The Creator and Influencer Council of the Philippines (CICP), an organization of social media content creators that include bloggers and video bloggers, has said it is open to a dialog with the Bureau of Internal Revenue to tackle the tax agency’s issuance of a memorandum that reminded social media influencers of their tax obligations.
In a statement Friday, CICP said it commended the BIR in issuing the circular as it gave a general overview of all the tax rules and regulations applicable to the members of its organization.
“Furthermore, the said circular provides information as to how our members could benefit from certain tax treaties between the Philippines and its partner countries. Ultimately, this information will help our members in avoiding double taxation,” CICP said.
CICP acknowledged that payment of taxes was the lifeblood of the government and allowed it to provide necessary services especially in these uncertain times.
“As such it is imperative among us, as citizens, to do our part by paying proper taxes. We view the circular as an opportunity to exemplify the importance we give to paying taxes, and show others that we view it as a patriotic duty that any responsible citizen should fulfill,” it said.
But it hopes the BIR will soon introduce certain mechanisms that will ease the burden of tax compliance by using these digital platforms, not only for the benefit of the Influencers, but also for the benefit of all taxpayers.
“We would be happy to dialogue with the Bureau about these initiatives,” CICP said.
CICP further said it is now crafting a Code of Ethics centered around content standards, fair dealing, transparency, social responsibility and compliance with law.
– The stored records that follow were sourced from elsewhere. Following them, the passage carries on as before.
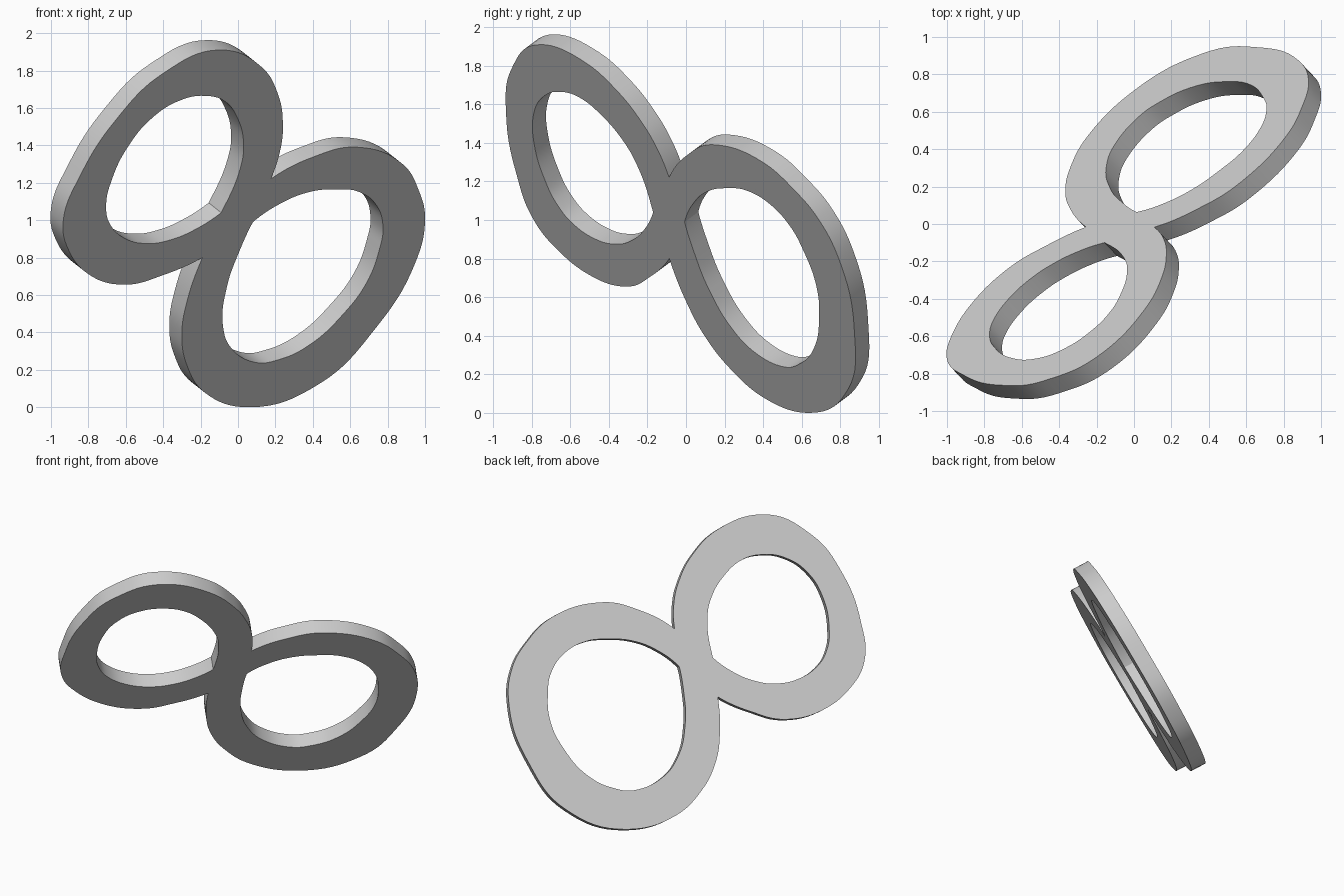
import bpy
from mathutils import Matrix

if "Cube" in bpy.data.objects:
    bpy.data.objects.remove(bpy.data.objects["Cube"])

# Outlines of the band in its own plane; the flagged indices are sharp corners
outer = [(-.19, .80), (-.39, .71), (-.62, .655), (-.805, .715), (-.91, .85), (-.935, .99),
         (-.84, 1.245), (-.65, 1.54), (-.40, 1.785), (-.09, 1.91), (.125, 1.82), (.215, 1.67),
         (.24, 1.51), (.225, 1.37), (.175, 1.22), (.395, 1.335), (.64, 1.39), (.88, 1.30),
         (.97, 1.15), (1.0, 1.01), (.945, .765), (.73, .415), (.435, .125), (.06, .0),
         (-.18, .08), (-.275, .23), (-.30, .39), (-.27, .575)]
upper_hole = [(-.09, 1.04), (-.22, .955), (-.36, .895), (-.48, .875), (-.60, .90), (-.685, .98),
              (-.705, 1.08), (-.675, 1.215), (-.59, 1.39), (-.455, 1.55), (-.31, 1.64),
              (-.18, 1.665), (-.07, 1.635), (.0, 1.54), (.03, 1.405), (.01, 1.27)]
lower_hole = [(.08, .99), (.22, 1.085), (.38, 1.15), (.52, 1.165), (.65, 1.15), (.74, 1.08),
              (.775, .97), (.755, .84), (.69, .67), (.56, .495), (.385, .335), (.22, .255),
              (.09, .24), (-.035, .315), (-.08, .43), (-.06, .64), (.01, .84)]

curve = bpy.data.curves.new("figure_eight_profile", 'CURVE')
curve.dimensions = '2D'
curve.fill_mode = 'BOTH'
curve.extrude = 0.5


def add_outline(points, corners):
    s = curve.splines.new('BEZIER')
    s.bezier_points.add(len(points) - 1)
    s.use_cyclic_u = True
    s.resolution_u = 8
    for i, (p, (u, v)) in enumerate(zip(s.bezier_points, points)):
        p.co = (u, v, 0)
        p.handle_left_type = p.handle_right_type = 'AUTO'
        if i not in corners:
            continue
        # corner handles follow the bend of the neighbouring points
        p.handle_left_type = p.handle_right_type = 'FREE'
        n = len(points)
        for side, attr in ((-1, "handle_left"), (1, "handle_right")):
            a, b = points[(i + side) % n], points[(i + 2 * side) % n]
            h = [c + (1.0 * (q - c) - 0.25 * (r - c)) * 0.6
                 for c, q, r in zip((u, v), a, b)]
            setattr(p, attr, (h[0], h[1], 0))


add_outline(outer, {0, 14})
add_outline(upper_hole, {0})
add_outline(lower_hole, {0})

# Fill and extrude the profile, then lay it into the tilted plane
src = bpy.data.objects.new("profile", curve)
bpy.context.collection.objects.link(src)
dg = bpy.context.evaluated_depsgraph_get()
mesh = bpy.data.meshes.new_from_object(src.evaluated_get(dg))
bpy.data.objects.remove(src)

depth = (-.067, .071, .053)
base = (0, .592, 0)
M = Matrix([(1, 0, depth[0], base[0] + depth[0] / 2),
            (.765, -.667, depth[1], base[1] + depth[1] / 2),
            (0, 1, depth[2], base[2] + depth[2] / 2),
            (0, 0, 0, 1)])
mesh.transform(M)
if M.determinant() < 0:
    mesh.flip_normals()

band = bpy.data.objects.new("figure_eight_band", mesh)
bpy.context.collection.objects.link(band)
bpy.context.view_layer.objects.active = band
band.select_set(True)

# Weld the walls to the faces
bpy.ops.object.mode_set(mode='EDIT')
bpy.ops.mesh.select_all(action='SELECT')
bpy.ops.mesh.remove_doubles(threshold=0.0005)
bpy.ops.mesh.normals_make_consistent(inside=False)
bpy.ops.object.mode_set(mode='OBJECT')
bpy.ops.object.shade_smooth_by_angle(angle=0.5)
“For this, we are thankful for the BIR in giving this opportunity not only for us to promote the organization’s core values, but also for us to show that we are doing our part as responsible citizens of this country,” it said.
Earlier this week, Finance Undersecretary Antonette Tionko said the Finance Department was looking at an undetermined amount of tax to be generated from the so-called “social media influencers” who are making money through online content.
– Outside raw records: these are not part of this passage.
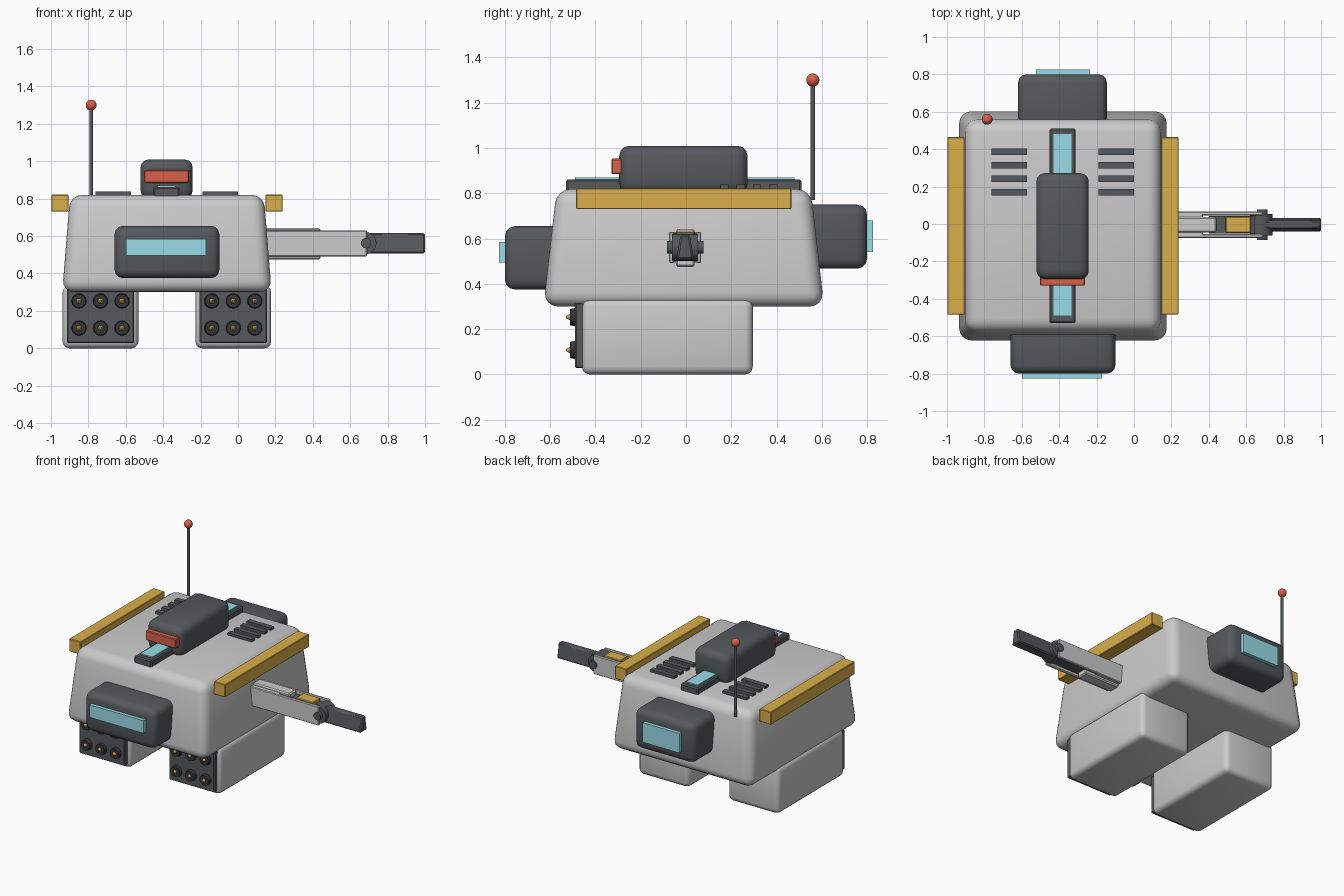
import bpy
from math import radians, pi

if "Cube" in bpy.data.objects:
    bpy.data.objects.remove(bpy.data.objects["Cube"])


def mat(name, color):
    m = bpy.data.materials.new(name)
    m.diffuse_color = (*color, 1)
    m.use_nodes = True
    m.node_tree.nodes["Principled BSDF"].inputs["Base Color"].default_value = m.diffuse_color
    return m


DARK = mat("dark_metal", (0.09, 0.10, 0.11))
BLACK = mat("black_metal", (0.035, 0.035, 0.04))
RED = mat("red_light", (0.70, 0.12, 0.07))
YELLOW = mat("yellow_paint", (0.70, 0.43, 0.07))
GLASS = mat("pale_glass", (0.32, 0.72, 0.80))
GOLD = mat("gold_tip", (0.55, 0.36, 0.08))


def finish(ob, name, material=None, bevel=0, segments=3):
    ob.name = name
    if material:
        ob.data.materials.append(material)
    if bevel:
        b = ob.modifiers.new("bevel", 'BEVEL')
        b.width, b.segments = bevel, segments
        b.limit_method = 'NONE'
        bpy.ops.object.modifier_apply(modifier=b.name)
    bpy.ops.object.shade_smooth_by_angle(angle=radians(35))
    return ob


def box(name, x, y, z, material=None, bevel=0.0, segments=3, taper=None):
    """Box from min/max ranges; taper = (axis, scale a, scale b) on its + end."""
    bpy.ops.mesh.primitive_cube_add(size=1)
    ob = bpy.context.object
    for v in ob.data.vertices:
        co = list(v.co)
        if taper:
            axis, a, b = taper
            others = [i for i in range(3) if i != axis]
            if co[axis] > 0:
                co[others[0]] *= a
                co[others[1]] *= b
        v.co = [c * (r[1] - r[0]) for c, r in zip(co, (x, y, z))]
    ob.location = [(r[0] + r[1]) / 2 for r in (x, y, z)]
    return finish(ob, name, material, bevel, segments)


def cyl(name, loc, r, depth, axis='Z', material=None, r2=None, verts=20, bevel=0):
    rot = {'X': (0, pi / 2, 0), 'Y': (pi / 2, 0, 0), 'Z': (0, 0, 0)}[axis]
    bpy.ops.mesh.primitive_cone_add(vertices=verts, radius1=r, depth=depth,
                                    radius2=r if r2 is None else r2,
                                    location=loc, rotation=rot)
    return finish(bpy.context.object, name, material, bevel)


def ball(name, loc, r, material=None):
    bpy.ops.mesh.primitive_uv_sphere_add(segments=20, ring_count=12, radius=r, location=loc)
    return finish(bpy.context.object, name, material)


CX = -0.38  # body centre line

# tapered hull
box("hull", (-0.94, 0.18), (-0.63, 0.61), (0.30, 0.82), None, 0.065, 4,
    taper=(2, 0.925, 0.905))

# missile pods under the hull
for side, s in (("left", -1), ("right", 1)):
    c = CX + s * 0.355
    box(f"{side}_pod", (c - 0.202, c + 0.202), (-0.46, 0.295), (0.0, 0.335), None, 0.035)
    box(f"{side}_pod_face", (c - 0.18, c + 0.18), (-0.49, -0.44), (0.028, 0.318), DARK, 0.006, 1)
    for i in range(3):
        for j in range(2):
            x, z = c + (i - 1) * 0.115, 0.108 + j * 0.145
            cyl(f"{side}_tube", (x, -0.495, z), 0.042, 0.035, 'Y', BLACK, 0.036)
            cyl(f"{side}_missile_nose", (x, -0.518, z), 0.017, 0.022, 'Y', GOLD, 0.005, 12)

# front and rear sensor housings with windows
box("front_housing", (-0.66, -0.10), (-0.80, -0.50), (0.375, 0.655), DARK, 0.045)
box("front_window", (-0.60, -0.17), (-0.825, -0.78), (0.495, 0.585), GLASS)
box("rear_housing", (-0.62, -0.145), (0.46, 0.80), (0.467, 0.75), DARK, 0.045)
box("rear_window", (-0.525, -0.235), (0.78, 0.825), (0.54, 0.68), GLASS)

# roof rail, turret and red light
box("roof_rail", (-0.452, -0.312), (-0.53, 0.51), (0.80, 0.862), DARK, 0.008, 1)
box("roof_rail_glass", (-0.43, -0.335), (-0.49, 0.48), (0.84, 0.870), GLASS)
box("turret", (-0.522, -0.242), (-0.295, 0.272), (0.80, 1.01), DARK, 0.045)
box("turret_light", (-0.502, -0.262), (-0.33, -0.27), (0.885, 0.953), RED, 0.005, 1)

# roof vents, side bars and corner bolts
for side, s in (("left", -1), ("right", 1)):
    c = CX + s * 0.286
    for i in range(4):
        y = 0.17 + i * 0.072
        box(f"{side}_vent", (c - 0.095, c + 0.095), (y - 0.018, y + 0.018), (0.80, 0.838), DARK)
    c = CX + s * 0.572
    box(f"{side}_bar", (c - 0.046, c + 0.046), (-0.485, 0.465), (0.73, 0.822), YELLOW, 0.004, 1)
    for y in (-0.535, 0.515):
        ball(f"{side}_bolt", (CX + s * 0.48, y, 0.78), 0.02, DARK)

# antenna
cyl("antenna_mast", (-0.785, 0.56, 1.03), 0.010, 0.52, 'Z', DARK, verts=12)
ball("antenna_tip", (-0.785, 0.56, 1.30), 0.029, RED)

# gun arm on the right side
box("arm_sleeve", (0.05, 0.37), (-0.075, 0.066), (0.495, 0.63), None, 0.006, 1)
box("arm_core", (0.05, 0.44), (-0.045, 0.038), (0.475, 0.642), None, 0.008, 1)
for y in (-0.064, 0.056):
    box("arm_side_plate", (0.05, 0.69), (y - 0.011, y + 0.011), (0.492, 0.63), None, 0.005, 1)
box("arm_inner", (0.40, 0.68), (-0.05, 0.042), (0.51, 0.61), DARK)
box("arm_yellow_cover", (0.49, 0.625), (-0.046, 0.040), (0.58, 0.63), YELLOW, 0.004, 1)
cyl("arm_hinge", (0.68, -0.004, 0.562), 0.06, 0.115, 'Y', DARK, verts=24)
cyl("arm_hinge_pin", (0.685, -0.004, 0.562), 0.028, 0.162, 'Y', DARK, verts=16)
box("arm_barrel", (0.68, 1.0), (-0.042, 0.034), (0.508, 0.616), DARK, 0.008, 1,
    taper=(2, 1.0, 0.55))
The BIR defines social media influencers as those generating income for services as bloggers and video bloggers on social media sites such as YouTube, Facebook, Instagram, Twitter, TikTok, Reddit, and Snapchat. Full story on manilastandard.net.
“That is one of the measures we are adopting because that is the sector that I don’t know if they pay tax. We can check now when we ask them to register with the BIR. They can do it online. We are trying to make it easy for the local online sellers and people with transactions online by making registrations online also,” Tionko said.
When asked how much taxes could be captured from the social media influencers, Tiokno said the BIR was currently studying it.
“We will know once they register. The other way to do it is to look at their counterparties, to audit their counterparties, like the ones that advertise and all that. You can see the match, that is the way to do it. Hopefully when they register, we will get the number,” Tionko said.
Last Monday, the BIR issued a memorandum reminding social media influencers of their tax obligations.
Signed by BIR Commissioner Caesar Dulay, it was issued to inform social media influencers of their tax obligations and the possible consequences for not paying them.
“There are also reports that they are not registered with the BIR or are registered under different tax types or line of business but are also not declaring from social media platforms for tax purposes,” the memorandum read.
“Whatever may be the reasons, it is now the most opportune time to discuss the tax obligations of these social media influencers,” it said.
Social media influencers are also liable for income tax and percentage or value-added tax.
The BIR also said social media influencers are classified for tax purposes as self-employed persons engaged in trade or business as sole proprietors.
Further, the bureau cited Section 23 of the National Internal Revenue Code of 1997, which indicates that “citizens of the Philippines residing therein and domestic corporations shall be taxable on all income derived from sources within and without the Philippines.”
Apart from income tax, BIR said online content creators are also liable for business tax.
BIR said self-employed individuals whose gross sales or gross receipts and other non-operating income did not exceed the VAT threshold of P3,000,000 shall have the option to avail themselves of the 8 percent tax on gross sales or gross receipts and other non-operating income.
Meanwhile, social media influencers are allowed to deduct all ordinary and necessary expenses paid during the taxable year.
These include development, management, operation and conduct of the trade, business or exercise of profession.
For example, YouTubers may deduct the expenses from their gross income including film expenses, computer equipment, subscription and software licensing fees, internet and communication expenses, and office supplies, among others.
Those who do not pay taxes will be liable for attempting to evade or defeat tax, which imposes a fine of P500,000 to P10 million and detention of not less than six years but not more than 10 years.
Failure to pay taxes may also be a violation of Section 255 of NIRC, which imposes at least P10,000 fine and imprisonment of not less than one year but not more than 10 years.
Aside from this, the BIR also advised its offices to conduct “full-blown tax investigation” against social media influencers residing within their respective jurisdictions.